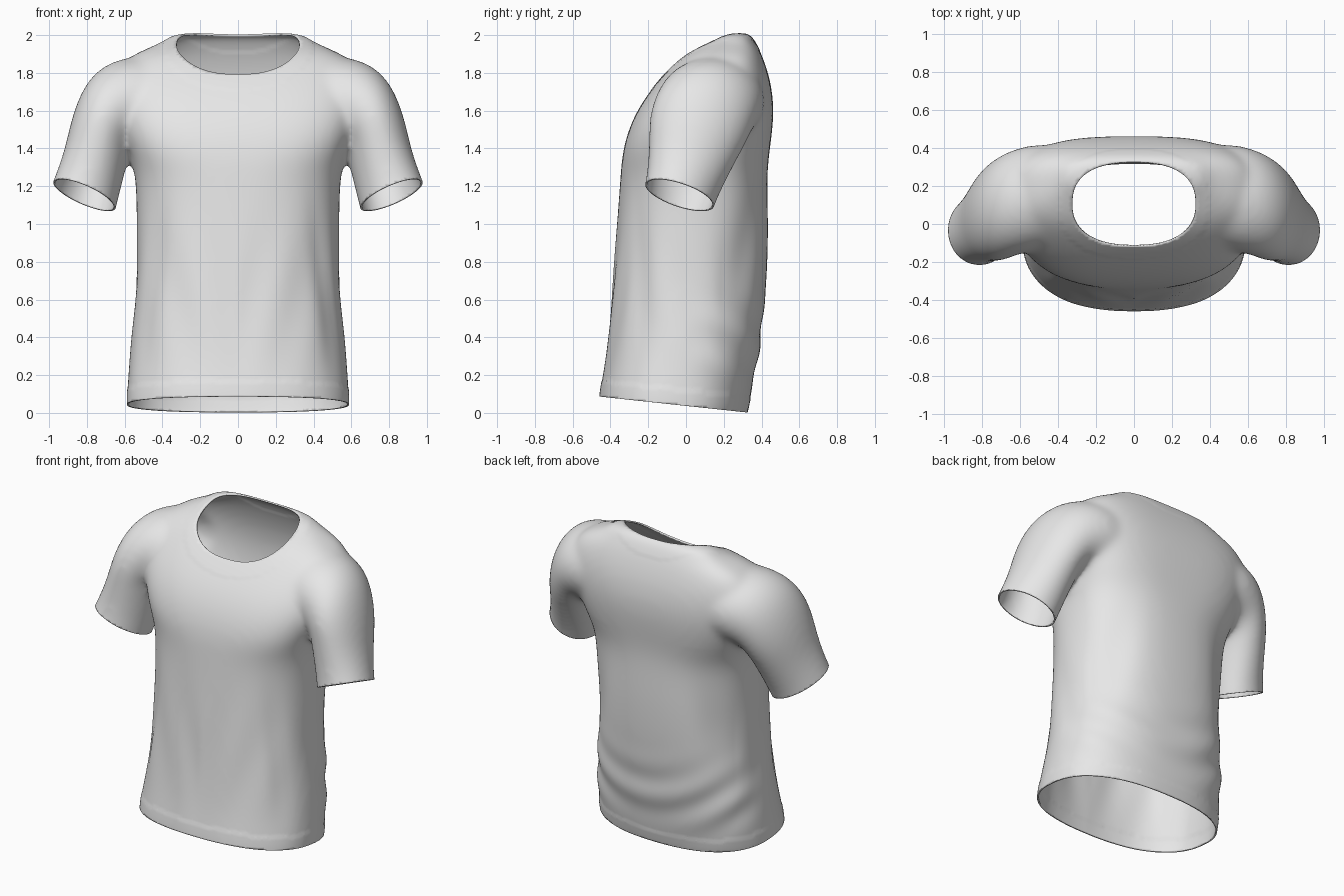
import bpy, bmesh
from math import sin, cos, pi, exp
from mathutils import Vector
from mathutils.bvhtree import BVHTree

cube = bpy.data.objects.get("Cube")
if cube:
    bpy.data.objects.remove(cube, do_unlink=True)

SIDES = 40


def power(v, p):
    return (1 if v >= 0 else -1) * abs(v) ** p


def loft(bm, rings):
    """Closed tube through rings of points, capped at both ends."""
    loops = [[bm.verts.new(p) for p in ring] for ring in rings]
    for a, b in zip(loops, loops[1:]):
        for i in range(SIDES):
            j = (i + 1) % SIDES
            bm.faces.new((a[i], a[j], b[j], b[i]))
    bm.faces.new(loops[0][::-1])
    bm.faces.new(loops[-1])


def new_object(name, mesh):
    ob = bpy.data.objects.new(name, mesh)
    bpy.context.collection.objects.link(ob)
    return ob


# Torso sections: height, half width, front y, back y
TORSO = [(-.15, .58, -.46, .30), (.05, .592, -.464, .335), (.13, .587, -.454, .35),
         (.25, .577, -.432, .375), (.45, .56, -.408, .405), (.7, .542, -.388, .43),
         (1.0, .535, -.365, .438), (1.25, .542, -.348, .428), (1.38, .57, -.338, .442),
         (1.52, .63, -.3, .462), (1.65, .66, -.232, .465), (1.77, .66, -.138, .445),
         (1.86, .61, -.055, .415), (1.91, .53, .005, .395), (1.95, .43, .075, .375),
         (1.985, .37, .145, .355), (2.015, .33, .2, .33)]

# Sleeve sections: outer x z, inner x z, centre y, half depth, tilt
SLEEVE = [(.3, 1.84, .3, 1.45, .15, .22, 0), (.5, 1.9, .42, 1.42, .15, .28, 0),
          (.7, 1.86, .5, 1.42, .125, .28, .05), (.82, 1.735, .54, 1.42, .09, .275, .1),
          (.885, 1.55, .565, 1.41, .06, .257, .2), (.915, 1.4, .585, 1.33, .025, .222, .3),
          (.957, 1.28, .63, 1.15, -.015, .19, .3), (.99, 1.2, .65, 1.06, -.04, .182, .3),
          (1.03, 1.08, .7, .93, -.08, .18, .3)]

angles = [2 * pi * i / SIDES for i in range(SIDES)]


def torso_ring(z, rx, front, back):
    mid, ry = (front + back) / 2, (back - front) / 2
    # Squarer across the chest and shoulders than at the waist
    e = 2 / (3 if z > 1.3 else 2.4)
    return [(rx * power(cos(a), e), mid + ry * power(sin(a), e), z) for a in angles]


def sleeve_ring(side, xo, zo, xi, zi, y, h, tilt):
    c = Vector(((xo + xi) / 2, y, (zo + zi) / 2))
    u = Vector(((xo - xi) / 2, 0, (zo - zi) / 2))
    v = Vector((0, h, -h * tilt))
    pts = [c + u * cos(a) + v * sin(a) for a in angles]
    return [(side * p.x, p.y, p.z) for p in pts]


# Solid blank: torso and two sleeves fused into one smooth skin
bm = bmesh.new()
loft(bm, [torso_ring(*row) for row in TORSO])
for side in (1, -1):
    loft(bm, [sleeve_ring(side, *row) for row in SLEEVE])
bmesh.ops.recalc_face_normals(bm, faces=bm.faces)
blank_mesh = bpy.data.meshes.new("blank")
bm.to_mesh(blank_mesh)
bm.free()
blank = new_object("blank", blank_mesh)
blank.modifiers.new("round", 'SUBSURF').levels = 2
fuse = blank.modifiers.new("fuse", 'REMESH')
fuse.mode = 'VOXEL'
fuse.voxel_size = 0.017
soften = blank.modifiers.new("soften", 'SMOOTH')
soften.factor = 0.5
soften.iterations = 24
graph = bpy.context.evaluated_depsgraph_get()
mesh = bpy.data.meshes.new_from_object(blank.evaluated_get(graph))
bpy.data.objects.remove(blank, do_unlink=True)

bm = bmesh.new()
bm.from_mesh(mesh)
bm.normal_update()


def neck(x, y):
    """Below 1 inside the neck opening."""
    return (abs(x) / .325) ** 2.4 + (abs(y - .105) / .222) ** 2.4


def bump(v, centre, width):
    return exp(-((v - centre) / width) ** 2)


# Cloth folds, collar band and hem band
def fold(p):
    x, y, z = p
    d = 0
    if abs(x) < .62 and z < 1.4:
        low = bump(z, .6, .35)
        back = min(1, max(0, y * 5))
        front = min(1, max(0, -y * 5))
        d += .007 * back * bump(z, .35, .2) * sin(24 * (z - .9 * x * x) + 3 * x)
        d -= .022 * back * bump(abs(x) + .15 * (z - .8), .44, .1) * bump(z, .8, .3)
        d += .004 * front * low * sin(24 * abs(x) - 5 * z)
        d -= .016 * front * bump(abs(x) + .12 * z, .54, .05) * bump(z, .65, .35)
        d += .006 * (1 - max(front, back)) * low * sin(7 * z + 14 * y)
    if z + .108 * y < .12:
        d += .003
    if z > 1.6 and neck(x / 1.22, (y - .105) / 1.3 + .105) < 1:
        d += .002
    return d


moves = [(v, v.normal * fold(v.co)) for v in bm.verts]
for v, move in moves:
    v.co += move


def cut(faces, point, normal):
    geom = set(faces)
    for f in faces:
        geom.update(f.edges)
        geom.update(f.verts)
    bmesh.ops.bisect_plane(bm, geom=list(geom), plane_co=point, plane_no=normal,
                           clear_outer=True)


# Open the hem and the two cuffs
cut([f for f in bm.faces if f.calc_center_median().z < .4], (0, 0, .037), (0, -.108, -1))
for side in (1, -1):
    arm = [f for f in bm.faces
           if f.calc_center_median().x * side > .61 and f.calc_center_median().z < 1.32]
    cut(arm, (side * .815, -.035, 1.155), (side * .4, -.3, -1))

# Open the neck and pull its rim onto a clean oval
skin = BVHTree.FromBMesh(bm)
inside = []
for f in bm.faces:
    c = f.calc_center_median()
    if c.z > 1.6 and neck(c.x, c.y) < 1:
        inside.append(f)
bmesh.ops.delete(bm, geom=inside, context='FACES')
for v in bm.verts:
    if v.is_boundary and v.co.z > 1.6:
        k = neck(v.co.x, v.co.y) ** (-1 / 2.4)
        x, y = v.co.x * k, .105 + (v.co.y - .105) * k
        hit = skin.ray_cast(Vector((x, y, 3)), Vector((0, 0, -1)))[0]
        if hit:
            v.co = hit

for f in bm.faces:
    f.smooth = True
bm.to_mesh(mesh)
bm.free()

# Finished garment with cloth thickness
shirt = new_object("shirt", mesh)
thick = shirt.modifiers.new("cloth", 'SOLIDIFY')
thick.thickness = 0.01
thick.offset = -1

cloth = bpy.data.materials.new("light grey cloth")
cloth.use_nodes = True
colour = (.8, .8, .8, 1)
cloth.diffuse_color = colour
cloth.node_tree.nodes["Principled BSDF"].inputs["Base Color"].default_value = colour
mesh.materials.clear()
mesh.materials.append(cloth)

bpy.context.view_layer.objects.active = shirt
shirt.select_set(True)
bpy.ops.object.shade_smooth_by_angle(angle=.9)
——
EXERCISE AIM - Reproduce the listing exactly, but keep its images out of the copy.

SOLUTION FOR THIS TASK -
import bpy, bmesh
from math import sin, cos, pi, exp
from mathutils import Vector
from mathutils.bvhtree import BVHTree

cube = bpy.data.objects.get("Cube")
if cube:
    bpy.data.objects.remove(cube, do_unlink=True)

SIDES = 40


def power(v, p):
    return (1 if v >= 0 else -1) * abs(v) ** p


def loft(bm, rings):
    """Closed tube through rings of points, capped at both ends."""
    loops = [[bm.verts.new(p) for p in ring] for ring in rings]
    for a, b in zip(loops, loops[1:]):
        for i in range(SIDES):
            j = (i + 1) % SIDES
            bm.faces.new((a[i], a[j], b[j], b[i]))
    bm.faces.new(loops[0][::-1])
    bm.faces.new(loops[-1])


def new_object(name, mesh):
    ob = bpy.data.objects.new(name, mesh)
    bpy.context.collection.objects.link(ob)
    return ob


# Torso sections: height, half width, front y, back y
TORSO = [(-.15, .58, -.46, .30), (.05, .592, -.464, .335), (.13, .587, -.454, .35),
         (.25, .577, -.432, .375), (.45, .56, -.408, .405), (.7, .542, -.388, .43),
         (1.0, .535, -.365, .438), (1.25, .542, -.348, .428), (1.38, .57, -.338, .442),
         (1.52, .63, -.3, .462), (1.65, .66, -.232, .465), (1.77, .66, -.138, .445),
         (1.86, .61, -.055, .415), (1.91, .53, .005, .395), (1.95, .43, .075, .375),
         (1.985, .37, .145, .355), (2.015, .33, .2, .33)]

# Sleeve sections: outer x z, inner x z, centre y, half depth, tilt
SLEEVE = [(.3, 1.84, .3, 1.45, .15, .22, 0), (.5, 1.9, .42, 1.42, .15, .28, 0),
          (.7, 1.86, .5, 1.42, .125, .28, .05), (.82, 1.735, .54, 1.42, .09, .275, .1),
          (.885, 1.55, .565, 1.41, .06, .257, .2), (.915, 1.4, .585, 1.33, .025, .222, .3),
          (.957, 1.28, .63, 1.15, -.015, .19, .3), (.99, 1.2, .65, 1.06, -.04, .182, .3),
          (1.03, 1.08, .7, .93, -.08, .18, .3)]

angles = [2 * pi * i / SIDES for i in range(SIDES)]


def torso_ring(z, rx, front, back):
    mid, ry = (front + back) / 2, (back - front) / 2
    # Squarer across the chest and shoulders than at the waist
    e = 2 / (3 if z > 1.3 else 2.4)
    return [(rx * power(cos(a), e), mid + ry * power(sin(a), e), z) for a in angles]


def sleeve_ring(side, xo, zo, xi, zi, y, h, tilt):
    c = Vector(((xo + xi) / 2, y, (zo + zi) / 2))
    u = Vector(((xo - xi) / 2, 0, (zo - zi) / 2))
    v = Vector((0, h, -h * tilt))
    pts = [c + u * cos(a) + v * sin(a) for a in angles]
    return [(side * p.x, p.y, p.z) for p in pts]


# Solid blank: torso and two sleeves fused into one smooth skin
bm = bmesh.new()
loft(bm, [torso_ring(*row) for row in TORSO])
for side in (1, -1):
    loft(bm, [sleeve_ring(side, *row) for row in SLEEVE])
bmesh.ops.recalc_face_normals(bm, faces=bm.faces)
blank_mesh = bpy.data.meshes.new("blank")
bm.to_mesh(blank_mesh)
bm.free()
blank = new_object("blank", blank_mesh)
blank.modifiers.new("round", 'SUBSURF').levels = 2
fuse = blank.modifiers.new("fuse", 'REMESH')
fuse.mode = 'VOXEL'
fuse.voxel_size = 0.017
soften = blank.modifiers.new("soften", 'SMOOTH')
soften.factor = 0.5
soften.iterations = 24
graph = bpy.context.evaluated_depsgraph_get()
mesh = bpy.data.meshes.new_from_object(blank.evaluated_get(graph))
bpy.data.objects.remove(blank, do_unlink=True)

bm = bmesh.new()
bm.from_mesh(mesh)
bm.normal_update()


def neck(x, y):
    """Below 1 inside the neck opening."""
    return (abs(x) / .325) ** 2.4 + (abs(y - .105) / .222) ** 2.4


def bump(v, centre, width):
    return exp(-((v - centre) / width) ** 2)


# Cloth folds, collar band and hem band
def fold(p):
    x, y, z = p
    d = 0
    if abs(x) < .62 and z < 1.4:
        low = bump(z, .6, .35)
        back = min(1, max(0, y * 5))
        front = min(1, max(0, -y * 5))
        d += .007 * back * bump(z, .35, .2) * sin(24 * (z - .9 * x * x) + 3 * x)
        d -= .022 * back * bump(abs(x) + .15 * (z - .8), .44, .1) * bump(z, .8, .3)
        d += .004 * front * low * sin(24 * abs(x) - 5 * z)
        d -= .016 * front * bump(abs(x) + .12 * z, .54, .05) * bump(z, .65, .35)
        d += .006 * (1 - max(front, back)) * low * sin(7 * z + 14 * y)
    if z + .108 * y < .12:
        d += .003
    if z > 1.6 and neck(x / 1.22, (y - .105) / 1.3 + .105) < 1:
        d += .002
    return d


moves = [(v, v.normal * fold(v.co)) for v in bm.verts]
for v, move in moves:
    v.co += move


def cut(faces, point, normal):
    geom = set(faces)
    for f in faces:
        geom.update(f.edges)
        geom.update(f.verts)
    bmesh.ops.bisect_plane(bm, geom=list(geom), plane_co=point, plane_no=normal,
                           clear_outer=True)


# Open the hem and the two cuffs
cut([f for f in bm.faces if f.calc_center_median().z < .4], (0, 0, .037), (0, -.108, -1))
for side in (1, -1):
    arm = [f for f in bm.faces
           if f.calc_center_median().x * side > .61 and f.calc_center_median().z < 1.32]
    cut(arm, (side * .815, -.035, 1.155), (side * .4, -.3, -1))

# Open the neck and pull its rim onto a clean oval
skin = BVHTree.FromBMesh(bm)
inside = []
for f in bm.faces:
    c = f.calc_center_median()
    if c.z > 1.6 and neck(c.x, c.y) < 1:
        inside.append(f)
bmesh.ops.delete(bm, geom=inside, context='FACES')
for v in bm.verts:
    if v.is_boundary and v.co.z > 1.6:
        k = neck(v.co.x, v.co.y) ** (-1 / 2.4)
        x, y = v.co.x * k, .105 + (v.co.y - .105) * k
        hit = skin.ray_cast(Vector((x, y, 3)), Vector((0, 0, -1)))[0]
        if hit:
            v.co = hit

for f in bm.faces:
    f.smooth = True
bm.to_mesh(mesh)
bm.free()

# Finished garment with cloth thickness
shirt = new_object("shirt", mesh)
thick = shirt.modifiers.new("cloth", 'SOLIDIFY')
thick.thickness = 0.01
thick.offset = -1

cloth = bpy.data.materials.new("light grey cloth")
cloth.use_nodes = True
colour = (.8, .8, .8, 1)
cloth.diffuse_color = colour
cloth.node_tree.nodes["Principled BSDF"].inputs["Base Color"].default_value = colour
mesh.materials.clear()
mesh.materials.append(cloth)

bpy.context.view_layer.objects.active = shirt
shirt.select_set(True)
bpy.ops.object.shade_smooth_by_angle(angle=.9)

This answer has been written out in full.